Co-design of the OrbIT ‘Serious Games’ system – you had your say and made our day!
By Associate Professor Lyndsey Collins-Praino and Dr David Hobbs (pictured)
Cognitive impairment is a common symptom of Parkinson’s disease, affecting approximately one-quarter of even newly diagnosed people.
These cognitive changes can make managing certain everyday activities, such as remembering to take medication on time or managing finances, difficult.
Cognitive training (CT), which involves repetitively training specific cognitive skills, may prove helpful. To date, however, evidence of benefit for Parkinson’s is mixed. This discrepancy may be the result of the methods traditionally used to deliver CT, including pen-and-paper or a traditional computer, which may be limited by motor impairment.
In support of this, previous studies report that about 80% of computer users with Parkinson’s have difficulty using the device, and almost half struggle to use a standard mouse. The apathy that affects up to 40% of people with Parkinson’s may also influence ability to fully engage with the CT program.

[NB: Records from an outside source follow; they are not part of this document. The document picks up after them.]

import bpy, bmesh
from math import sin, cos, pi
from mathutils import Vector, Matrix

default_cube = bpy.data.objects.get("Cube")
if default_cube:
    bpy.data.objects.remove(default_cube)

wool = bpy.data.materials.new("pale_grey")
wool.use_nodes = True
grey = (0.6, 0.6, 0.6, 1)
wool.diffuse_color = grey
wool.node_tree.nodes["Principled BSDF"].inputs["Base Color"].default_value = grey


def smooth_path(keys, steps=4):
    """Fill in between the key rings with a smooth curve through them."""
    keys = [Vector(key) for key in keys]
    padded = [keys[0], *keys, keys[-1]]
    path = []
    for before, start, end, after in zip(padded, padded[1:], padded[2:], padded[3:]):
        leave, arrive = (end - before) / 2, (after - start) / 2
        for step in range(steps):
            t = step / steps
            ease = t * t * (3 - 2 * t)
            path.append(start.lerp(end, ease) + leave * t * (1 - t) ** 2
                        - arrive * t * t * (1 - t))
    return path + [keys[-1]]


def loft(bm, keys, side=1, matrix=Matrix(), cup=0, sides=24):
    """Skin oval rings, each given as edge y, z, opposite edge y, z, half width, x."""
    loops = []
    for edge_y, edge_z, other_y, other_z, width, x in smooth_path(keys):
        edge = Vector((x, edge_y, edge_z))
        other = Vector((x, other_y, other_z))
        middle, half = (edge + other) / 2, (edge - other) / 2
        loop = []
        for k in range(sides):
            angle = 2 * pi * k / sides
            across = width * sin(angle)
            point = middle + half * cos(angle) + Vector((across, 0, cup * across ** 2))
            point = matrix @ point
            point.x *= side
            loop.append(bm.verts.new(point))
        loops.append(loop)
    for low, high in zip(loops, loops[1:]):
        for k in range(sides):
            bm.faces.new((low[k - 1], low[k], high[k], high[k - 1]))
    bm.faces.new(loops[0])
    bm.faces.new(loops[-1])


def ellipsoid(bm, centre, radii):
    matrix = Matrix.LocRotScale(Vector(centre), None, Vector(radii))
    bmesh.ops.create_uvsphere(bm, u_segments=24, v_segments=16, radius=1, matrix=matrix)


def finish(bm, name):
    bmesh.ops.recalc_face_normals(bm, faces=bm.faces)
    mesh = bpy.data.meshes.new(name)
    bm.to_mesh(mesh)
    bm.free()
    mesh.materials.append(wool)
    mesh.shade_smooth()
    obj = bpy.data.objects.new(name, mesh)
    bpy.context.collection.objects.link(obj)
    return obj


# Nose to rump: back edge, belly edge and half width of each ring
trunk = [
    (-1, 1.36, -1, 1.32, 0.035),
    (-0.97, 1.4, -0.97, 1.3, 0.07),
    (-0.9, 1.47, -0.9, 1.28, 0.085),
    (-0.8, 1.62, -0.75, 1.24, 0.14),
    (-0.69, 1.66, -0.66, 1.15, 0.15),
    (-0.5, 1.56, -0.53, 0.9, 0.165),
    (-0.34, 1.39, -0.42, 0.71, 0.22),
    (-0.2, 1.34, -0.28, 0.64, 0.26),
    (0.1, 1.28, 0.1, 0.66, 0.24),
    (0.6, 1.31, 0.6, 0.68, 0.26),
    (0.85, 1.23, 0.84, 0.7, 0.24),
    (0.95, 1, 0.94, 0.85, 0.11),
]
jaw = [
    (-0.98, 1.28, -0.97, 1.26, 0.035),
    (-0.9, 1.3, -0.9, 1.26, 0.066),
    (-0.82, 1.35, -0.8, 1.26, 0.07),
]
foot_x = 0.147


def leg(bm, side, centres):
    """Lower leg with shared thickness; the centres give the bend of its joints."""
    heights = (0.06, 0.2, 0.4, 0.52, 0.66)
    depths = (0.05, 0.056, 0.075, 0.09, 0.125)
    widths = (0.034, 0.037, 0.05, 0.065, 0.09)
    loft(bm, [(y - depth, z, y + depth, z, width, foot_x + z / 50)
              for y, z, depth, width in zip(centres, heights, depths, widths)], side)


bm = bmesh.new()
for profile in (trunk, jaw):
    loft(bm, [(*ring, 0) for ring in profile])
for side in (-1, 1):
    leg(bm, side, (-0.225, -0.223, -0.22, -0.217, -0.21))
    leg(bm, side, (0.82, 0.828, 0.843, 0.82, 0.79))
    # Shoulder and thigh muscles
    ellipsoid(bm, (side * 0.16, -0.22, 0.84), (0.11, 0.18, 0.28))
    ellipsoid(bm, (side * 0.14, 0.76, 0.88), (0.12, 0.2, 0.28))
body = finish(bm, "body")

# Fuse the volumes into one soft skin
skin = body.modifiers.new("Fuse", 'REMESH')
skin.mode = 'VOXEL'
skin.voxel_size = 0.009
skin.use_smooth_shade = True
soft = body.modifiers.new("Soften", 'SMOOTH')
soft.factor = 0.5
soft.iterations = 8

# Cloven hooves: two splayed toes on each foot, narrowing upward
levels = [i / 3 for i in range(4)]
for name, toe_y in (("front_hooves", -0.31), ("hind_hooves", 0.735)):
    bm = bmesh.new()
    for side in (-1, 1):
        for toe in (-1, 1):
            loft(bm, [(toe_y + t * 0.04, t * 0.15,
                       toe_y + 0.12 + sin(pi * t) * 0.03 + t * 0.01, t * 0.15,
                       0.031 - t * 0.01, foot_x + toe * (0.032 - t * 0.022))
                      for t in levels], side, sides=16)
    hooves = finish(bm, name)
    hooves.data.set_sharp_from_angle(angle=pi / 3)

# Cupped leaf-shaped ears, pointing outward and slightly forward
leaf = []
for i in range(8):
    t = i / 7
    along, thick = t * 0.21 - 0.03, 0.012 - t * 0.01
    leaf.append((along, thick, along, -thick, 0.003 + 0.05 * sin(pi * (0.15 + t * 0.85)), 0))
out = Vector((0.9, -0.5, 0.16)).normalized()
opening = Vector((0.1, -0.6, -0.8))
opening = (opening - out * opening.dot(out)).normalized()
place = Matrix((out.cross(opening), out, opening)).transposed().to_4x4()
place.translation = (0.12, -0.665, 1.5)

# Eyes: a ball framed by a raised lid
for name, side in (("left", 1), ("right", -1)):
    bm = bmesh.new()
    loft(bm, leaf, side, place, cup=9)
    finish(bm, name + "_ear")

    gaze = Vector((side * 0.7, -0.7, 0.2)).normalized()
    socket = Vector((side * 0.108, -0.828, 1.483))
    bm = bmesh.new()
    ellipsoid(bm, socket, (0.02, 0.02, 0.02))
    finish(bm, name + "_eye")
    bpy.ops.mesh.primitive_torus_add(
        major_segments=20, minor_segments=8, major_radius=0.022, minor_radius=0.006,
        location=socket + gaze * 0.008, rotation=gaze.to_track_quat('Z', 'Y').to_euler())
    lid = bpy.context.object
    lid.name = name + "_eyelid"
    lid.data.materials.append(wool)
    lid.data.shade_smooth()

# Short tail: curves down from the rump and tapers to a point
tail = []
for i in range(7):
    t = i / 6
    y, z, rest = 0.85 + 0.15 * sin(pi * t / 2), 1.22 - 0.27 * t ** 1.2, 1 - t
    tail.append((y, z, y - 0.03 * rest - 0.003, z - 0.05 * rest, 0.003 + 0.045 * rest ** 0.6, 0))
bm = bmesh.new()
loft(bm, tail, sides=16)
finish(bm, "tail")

Working together, we can find a better way forward. Using the well-loved ‘Orby’ controller, coupled with an entertaining suite of video games, custom-designed to target the cognitive changes known to occur in Parkinson’s, we have developed a unique CT program called the OrbIT.
In order to ensure that the system was optimised for use with people with Parkinson’s, we conducted a co-design trial at the end of 2020.
As part of this process, 13 people generously gave their time to test the system. After three sessions, they provided extensive feedback that helped us to significantly improve both the controller and the games.
Improvements made include changing the controller setup and responsiveness, clearer instructions, optimising task difficulty, and redesigning certain games. After incorporating these changes, individuals were invited back to assess their thoughts. Excitingly, 100% of people reported their concerns had been addressed, with changes to the controller scored 7.64/10 and changes to the games scored 7.91/10. Overall, people indicated that they really enjoyed the system (8.18/10). These results were recently presented at the Australian Dementia Forum, and a paper is currently in preparation for publication.
Importantly, this process highlights the importance of co-design. When stakeholders and researchers work together, it leads to better outcomes for all. Had we simply conducted a trial, we may have mistakenly concluded that the OrbIT system lacked benefit, when really it just wasn’t optimised for people with Parkinson’s!
Now, we can move forward with confidence that we are testing the OrbIT’s full potential. Given the positive perception and enjoyment noted in the co-design, we hope that its interactive and targeted nature will lead to high levels of compliance and significant benefit for cognitive function in Parkinson’s.